• TASK TO COMPLETE:
Go through the data line by line. Copy each one holding the string "outline".

Records contained in a dataset
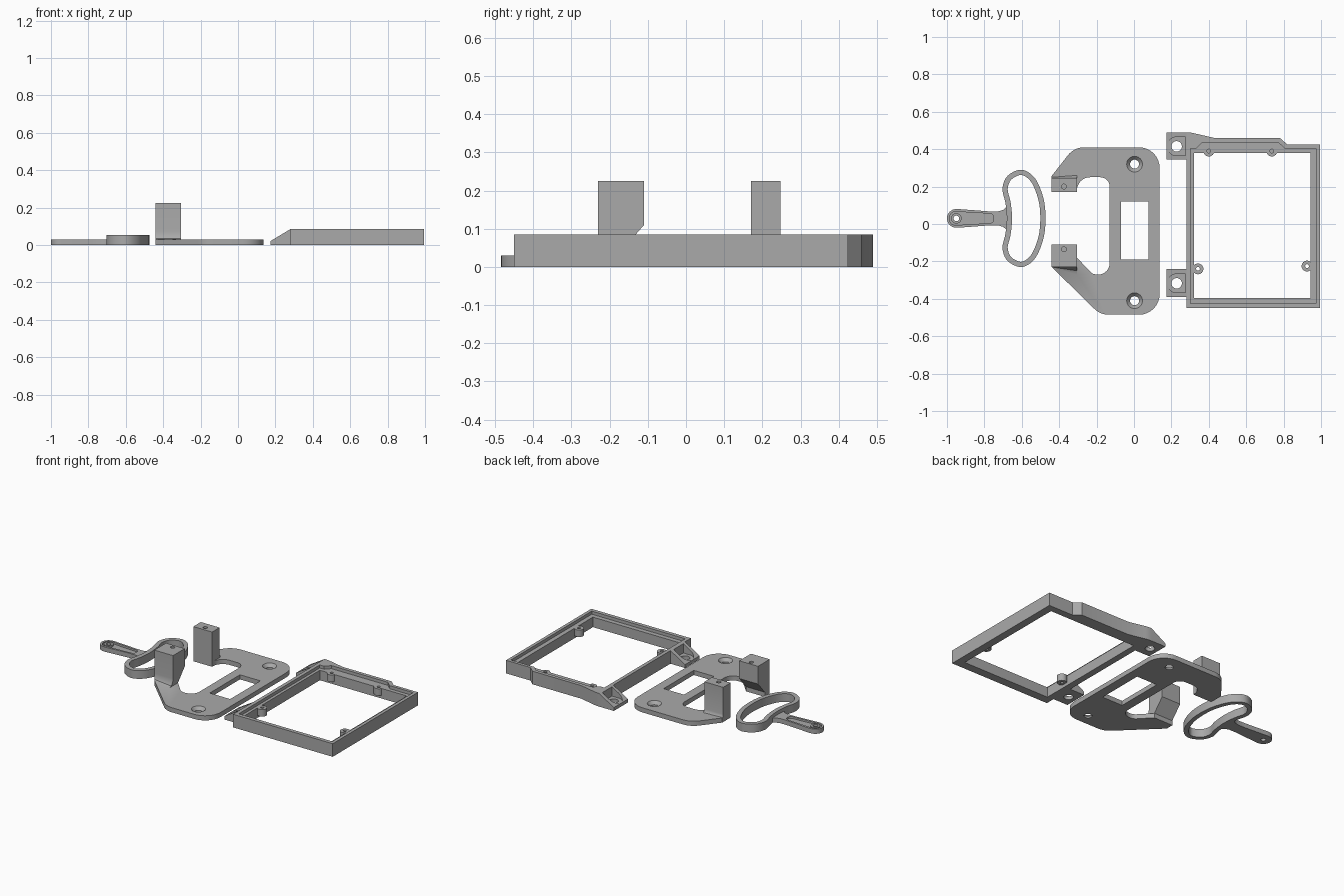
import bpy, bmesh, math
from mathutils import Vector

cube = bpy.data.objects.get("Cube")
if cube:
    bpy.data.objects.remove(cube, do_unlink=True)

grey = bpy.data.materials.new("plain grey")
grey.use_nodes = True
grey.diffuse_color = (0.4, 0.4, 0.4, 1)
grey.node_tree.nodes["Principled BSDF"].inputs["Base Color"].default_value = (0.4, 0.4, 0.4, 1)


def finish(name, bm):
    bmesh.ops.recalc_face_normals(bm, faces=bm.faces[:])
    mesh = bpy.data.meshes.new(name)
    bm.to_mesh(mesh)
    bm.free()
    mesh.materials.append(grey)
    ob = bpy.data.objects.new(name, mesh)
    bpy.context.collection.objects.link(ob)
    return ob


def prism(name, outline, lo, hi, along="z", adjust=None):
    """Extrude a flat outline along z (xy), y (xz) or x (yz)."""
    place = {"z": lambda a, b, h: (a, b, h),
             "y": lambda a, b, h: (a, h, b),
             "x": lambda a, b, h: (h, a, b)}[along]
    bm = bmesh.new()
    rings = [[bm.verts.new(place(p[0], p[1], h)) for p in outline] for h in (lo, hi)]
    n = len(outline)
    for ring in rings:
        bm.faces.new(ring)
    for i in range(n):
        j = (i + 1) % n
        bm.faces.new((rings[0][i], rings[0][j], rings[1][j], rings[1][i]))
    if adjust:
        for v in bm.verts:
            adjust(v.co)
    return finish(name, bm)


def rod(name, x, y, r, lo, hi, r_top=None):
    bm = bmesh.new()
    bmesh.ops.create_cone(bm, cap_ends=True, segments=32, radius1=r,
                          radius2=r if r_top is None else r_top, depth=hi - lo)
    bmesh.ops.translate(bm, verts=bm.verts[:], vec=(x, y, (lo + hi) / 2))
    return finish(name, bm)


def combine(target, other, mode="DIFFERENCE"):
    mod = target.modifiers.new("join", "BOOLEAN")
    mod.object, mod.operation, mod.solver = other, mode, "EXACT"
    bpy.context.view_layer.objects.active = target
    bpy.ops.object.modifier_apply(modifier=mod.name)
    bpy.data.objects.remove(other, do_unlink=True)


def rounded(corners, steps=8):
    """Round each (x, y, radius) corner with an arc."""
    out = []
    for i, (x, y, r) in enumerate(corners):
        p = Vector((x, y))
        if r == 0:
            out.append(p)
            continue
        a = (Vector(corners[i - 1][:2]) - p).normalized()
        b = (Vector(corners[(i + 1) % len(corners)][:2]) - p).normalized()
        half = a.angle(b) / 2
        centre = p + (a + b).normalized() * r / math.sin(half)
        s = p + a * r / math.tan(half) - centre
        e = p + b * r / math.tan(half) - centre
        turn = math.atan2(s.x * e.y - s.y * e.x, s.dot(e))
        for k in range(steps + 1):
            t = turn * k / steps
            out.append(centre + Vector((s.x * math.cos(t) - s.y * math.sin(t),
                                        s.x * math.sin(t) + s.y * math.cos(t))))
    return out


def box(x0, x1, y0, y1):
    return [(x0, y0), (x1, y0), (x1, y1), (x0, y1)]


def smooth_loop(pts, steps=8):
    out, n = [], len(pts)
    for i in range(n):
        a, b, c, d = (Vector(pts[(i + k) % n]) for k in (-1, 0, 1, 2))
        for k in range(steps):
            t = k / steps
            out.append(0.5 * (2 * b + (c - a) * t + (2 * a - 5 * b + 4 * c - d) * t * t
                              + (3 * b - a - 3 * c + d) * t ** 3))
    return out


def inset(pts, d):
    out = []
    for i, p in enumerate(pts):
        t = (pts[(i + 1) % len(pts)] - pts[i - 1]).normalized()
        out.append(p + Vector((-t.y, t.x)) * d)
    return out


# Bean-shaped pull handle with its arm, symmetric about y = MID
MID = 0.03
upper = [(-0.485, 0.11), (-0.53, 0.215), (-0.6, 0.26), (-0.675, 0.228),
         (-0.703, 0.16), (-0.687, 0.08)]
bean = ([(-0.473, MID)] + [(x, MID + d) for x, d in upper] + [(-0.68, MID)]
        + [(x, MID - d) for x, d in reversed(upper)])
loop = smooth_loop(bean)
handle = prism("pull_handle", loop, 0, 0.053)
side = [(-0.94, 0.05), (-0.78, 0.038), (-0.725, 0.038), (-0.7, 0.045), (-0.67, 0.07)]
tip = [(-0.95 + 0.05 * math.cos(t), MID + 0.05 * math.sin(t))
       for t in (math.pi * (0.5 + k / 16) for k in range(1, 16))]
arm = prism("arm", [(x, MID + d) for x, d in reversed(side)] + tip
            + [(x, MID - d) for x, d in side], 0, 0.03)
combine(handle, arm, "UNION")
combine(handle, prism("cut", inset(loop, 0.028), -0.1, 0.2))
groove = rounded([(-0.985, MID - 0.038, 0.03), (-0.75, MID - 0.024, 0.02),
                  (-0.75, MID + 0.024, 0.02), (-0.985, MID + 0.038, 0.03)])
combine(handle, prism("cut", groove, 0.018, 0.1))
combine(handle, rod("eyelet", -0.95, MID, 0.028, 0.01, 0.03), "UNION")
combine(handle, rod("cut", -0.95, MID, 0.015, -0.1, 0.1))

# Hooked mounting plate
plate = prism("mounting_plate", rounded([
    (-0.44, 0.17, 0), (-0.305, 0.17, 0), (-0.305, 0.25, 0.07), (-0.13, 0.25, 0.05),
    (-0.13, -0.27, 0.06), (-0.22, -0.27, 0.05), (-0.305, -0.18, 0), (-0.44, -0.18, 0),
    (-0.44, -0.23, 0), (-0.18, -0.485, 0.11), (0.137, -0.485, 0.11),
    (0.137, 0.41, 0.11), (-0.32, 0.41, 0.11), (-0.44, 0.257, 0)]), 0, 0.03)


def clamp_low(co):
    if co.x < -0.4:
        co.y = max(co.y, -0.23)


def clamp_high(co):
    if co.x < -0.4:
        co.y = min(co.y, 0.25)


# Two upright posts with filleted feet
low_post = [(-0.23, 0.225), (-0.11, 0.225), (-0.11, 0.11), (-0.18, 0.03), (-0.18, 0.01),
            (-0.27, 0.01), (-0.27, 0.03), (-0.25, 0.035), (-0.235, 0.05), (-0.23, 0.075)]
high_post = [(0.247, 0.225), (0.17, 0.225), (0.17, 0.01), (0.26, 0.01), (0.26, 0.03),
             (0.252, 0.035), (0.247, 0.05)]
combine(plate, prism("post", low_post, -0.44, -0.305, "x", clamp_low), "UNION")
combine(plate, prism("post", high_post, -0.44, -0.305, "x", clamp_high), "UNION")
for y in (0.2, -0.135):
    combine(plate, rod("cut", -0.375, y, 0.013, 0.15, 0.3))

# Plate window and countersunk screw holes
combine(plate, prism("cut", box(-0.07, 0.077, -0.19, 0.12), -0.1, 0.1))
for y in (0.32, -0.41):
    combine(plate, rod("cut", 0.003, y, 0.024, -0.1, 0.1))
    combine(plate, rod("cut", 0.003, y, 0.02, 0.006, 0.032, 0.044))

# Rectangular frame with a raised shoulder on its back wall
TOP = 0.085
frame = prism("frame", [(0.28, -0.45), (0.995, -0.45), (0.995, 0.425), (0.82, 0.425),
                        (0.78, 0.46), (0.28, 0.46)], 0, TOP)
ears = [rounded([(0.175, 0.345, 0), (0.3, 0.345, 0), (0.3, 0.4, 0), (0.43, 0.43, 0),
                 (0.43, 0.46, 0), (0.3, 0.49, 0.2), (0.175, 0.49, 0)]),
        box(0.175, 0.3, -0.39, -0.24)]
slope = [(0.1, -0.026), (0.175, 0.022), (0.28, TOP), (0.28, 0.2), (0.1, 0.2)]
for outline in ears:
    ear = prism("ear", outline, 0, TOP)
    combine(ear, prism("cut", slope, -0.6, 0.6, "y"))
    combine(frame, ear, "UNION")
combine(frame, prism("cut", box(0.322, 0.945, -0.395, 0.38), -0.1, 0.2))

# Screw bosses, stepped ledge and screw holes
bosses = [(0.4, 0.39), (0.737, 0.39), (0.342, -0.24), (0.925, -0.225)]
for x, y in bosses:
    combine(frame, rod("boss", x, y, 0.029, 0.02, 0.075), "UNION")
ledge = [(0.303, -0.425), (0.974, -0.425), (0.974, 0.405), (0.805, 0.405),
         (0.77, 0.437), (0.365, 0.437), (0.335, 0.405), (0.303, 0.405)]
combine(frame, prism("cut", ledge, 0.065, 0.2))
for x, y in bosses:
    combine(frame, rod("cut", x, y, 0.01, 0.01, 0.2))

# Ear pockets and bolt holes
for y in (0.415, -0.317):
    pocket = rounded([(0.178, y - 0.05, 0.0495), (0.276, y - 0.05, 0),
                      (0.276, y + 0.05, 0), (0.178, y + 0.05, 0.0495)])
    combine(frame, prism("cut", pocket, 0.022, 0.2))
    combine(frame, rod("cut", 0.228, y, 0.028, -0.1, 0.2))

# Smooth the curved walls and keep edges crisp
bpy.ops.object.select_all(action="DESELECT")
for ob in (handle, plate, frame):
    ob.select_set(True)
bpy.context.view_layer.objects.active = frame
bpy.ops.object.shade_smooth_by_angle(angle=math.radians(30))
==
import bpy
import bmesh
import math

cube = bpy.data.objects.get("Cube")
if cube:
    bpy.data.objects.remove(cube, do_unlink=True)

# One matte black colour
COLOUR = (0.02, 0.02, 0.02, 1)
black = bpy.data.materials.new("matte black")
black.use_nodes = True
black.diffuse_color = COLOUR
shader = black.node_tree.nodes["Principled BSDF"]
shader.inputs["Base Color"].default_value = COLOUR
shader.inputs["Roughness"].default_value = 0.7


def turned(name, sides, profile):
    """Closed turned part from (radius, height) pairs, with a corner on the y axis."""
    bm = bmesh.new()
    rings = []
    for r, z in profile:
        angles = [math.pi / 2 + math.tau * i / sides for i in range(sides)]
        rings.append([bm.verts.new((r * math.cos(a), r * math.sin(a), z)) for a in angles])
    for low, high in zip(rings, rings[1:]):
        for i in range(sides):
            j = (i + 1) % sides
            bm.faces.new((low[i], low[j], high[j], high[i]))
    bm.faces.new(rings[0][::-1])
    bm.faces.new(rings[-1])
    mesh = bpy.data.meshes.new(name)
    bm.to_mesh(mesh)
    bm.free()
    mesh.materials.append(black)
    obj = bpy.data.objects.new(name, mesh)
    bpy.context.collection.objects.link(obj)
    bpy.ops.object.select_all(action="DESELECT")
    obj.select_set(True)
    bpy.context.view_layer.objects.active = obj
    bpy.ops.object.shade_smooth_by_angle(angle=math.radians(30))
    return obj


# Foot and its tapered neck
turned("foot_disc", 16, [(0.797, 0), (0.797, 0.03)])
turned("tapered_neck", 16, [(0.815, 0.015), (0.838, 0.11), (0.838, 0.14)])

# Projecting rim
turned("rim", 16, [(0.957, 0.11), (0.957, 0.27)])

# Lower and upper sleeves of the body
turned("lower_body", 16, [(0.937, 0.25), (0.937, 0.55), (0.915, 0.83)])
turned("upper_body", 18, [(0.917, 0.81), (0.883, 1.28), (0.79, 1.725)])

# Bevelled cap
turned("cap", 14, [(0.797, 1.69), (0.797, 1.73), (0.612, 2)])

• WRITTEN RESPONSE:
def prism(name, outline, lo, hi, along="z", adjust=None):
    """Extrude a flat outline along z (xy), y (xz) or x (yz)."""
    rings = [[bm.verts.new(place(p[0], p[1], h)) for p in outline] for h in (lo, hi)]
    n = len(outline)
for outline in ears:
    ear = prism("ear", outline, 0, TOP)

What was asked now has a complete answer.